- (Side note: Dan – notice his server? Do you know this guy?)
- Players’ deep scrutiny of the game. Most of the discussion on Worldofwar.net is about the validity of the guy’s claim that he “5 capped AB in under 2 minutes” – whether it’s physically possible, whether the Alliance can do it, the strategies for making it work, etc. It’s a good illustration not only of the enormous microscope the WoW community applies to individuals’ claims about their achievements but also of the enjoyment many players get from analyzing the living hell out of this game. If only I could get my students to practice that much attention to detail.
- Players’ defensiveness about their representation. Amongst various complaints about how the video makes them look, a few of the commentators psychoanalyzed the reporter herself, delving into her blog and concluding that her hidden agenda is hatred for WoW. I’ve noticed that WoW players (myself included) tend to be very defensive about depictions of themselves in the mainstream media.
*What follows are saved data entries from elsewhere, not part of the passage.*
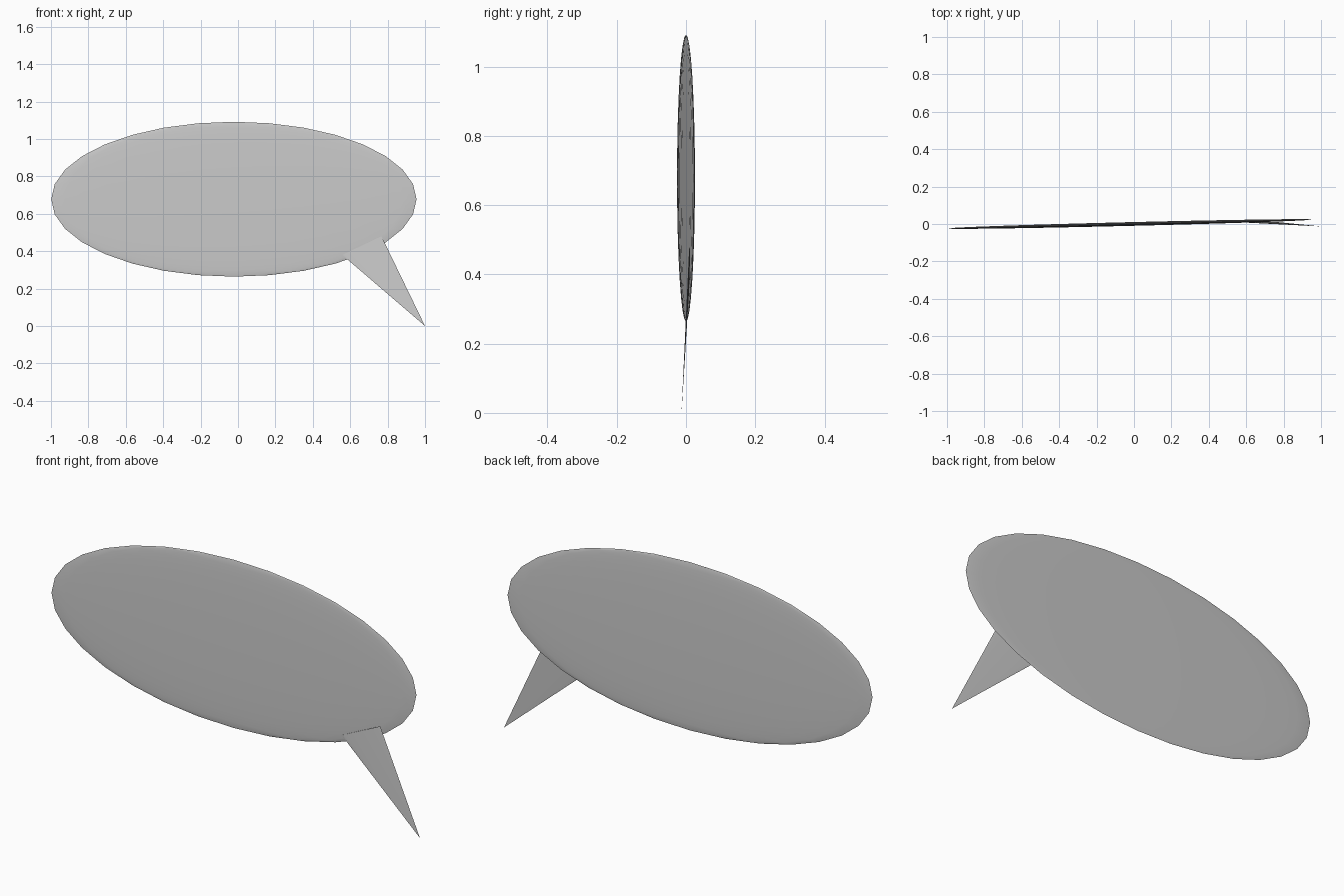
import bpy, bmesh, math
from mathutils import Matrix, Vector

if "Cube" in bpy.data.objects:
    bpy.data.objects.remove(bpy.data.objects["Cube"])


def make_object(name, bm, matrix, smooth_angle):
    bmesh.ops.transform(bm, matrix=matrix, verts=bm.verts)
    bmesh.ops.recalc_face_normals(bm, faces=bm.faces)
    mesh = bpy.data.meshes.new(name)
    bm.to_mesh(mesh)
    bm.free()
    ob = bpy.data.objects.new(name, mesh)
    bpy.context.collection.objects.link(ob)
    bpy.ops.object.select_all(action='DESELECT')
    ob.select_set(True)
    bpy.context.view_layer.objects.active = ob
    bpy.ops.object.shade_smooth_by_angle(angle=math.radians(smooth_angle))
    return ob


# Bubble body: flattened sphere, turned slightly about the vertical
bm = bmesh.new()
bmesh.ops.create_uvsphere(bm, u_segments=32, v_segments=16, radius=1)
body = (Matrix.Translation((-0.022, 0, 0.678))
        @ Matrix.Rotation(math.radians(1.4), 4, 'Z')
        @ Matrix.Diagonal((0.977, 0.01, 0.414, 1)))
make_object("bubble_body", bm, body, 30)

# Pointer: very thin cone leaning out of the front of the body to its tip
tip = Vector((1.0, -0.013, 0.0))
base = Vector((0.662, 0.010, 0.43))
axis = tip - base
side = Vector((0.105, 0.0, 0.05))
thick = axis.cross(side).normalized() * 0.002
bm = bmesh.new()
bmesh.ops.create_cone(bm, cap_ends=True, segments=32, radius1=1, radius2=0, depth=1)
bmesh.ops.remove_doubles(bm, verts=bm.verts, dist=1e-5)
pointer = Matrix((side, thick, axis)).transposed().to_4x4()
pointer.translation = base + axis / 2
make_object("bubble_pointer", bm, pointer, 30)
Which is understandable, given recent stories.
UPDATE: It seems that KNTV-TV NBC has removed the video from YouTube with a “copyright claim,” and there’s no evidence of its existence on their website. (I wonder if they got spammed with complaints?) If anyone can find this video, I’ll give them a dollar.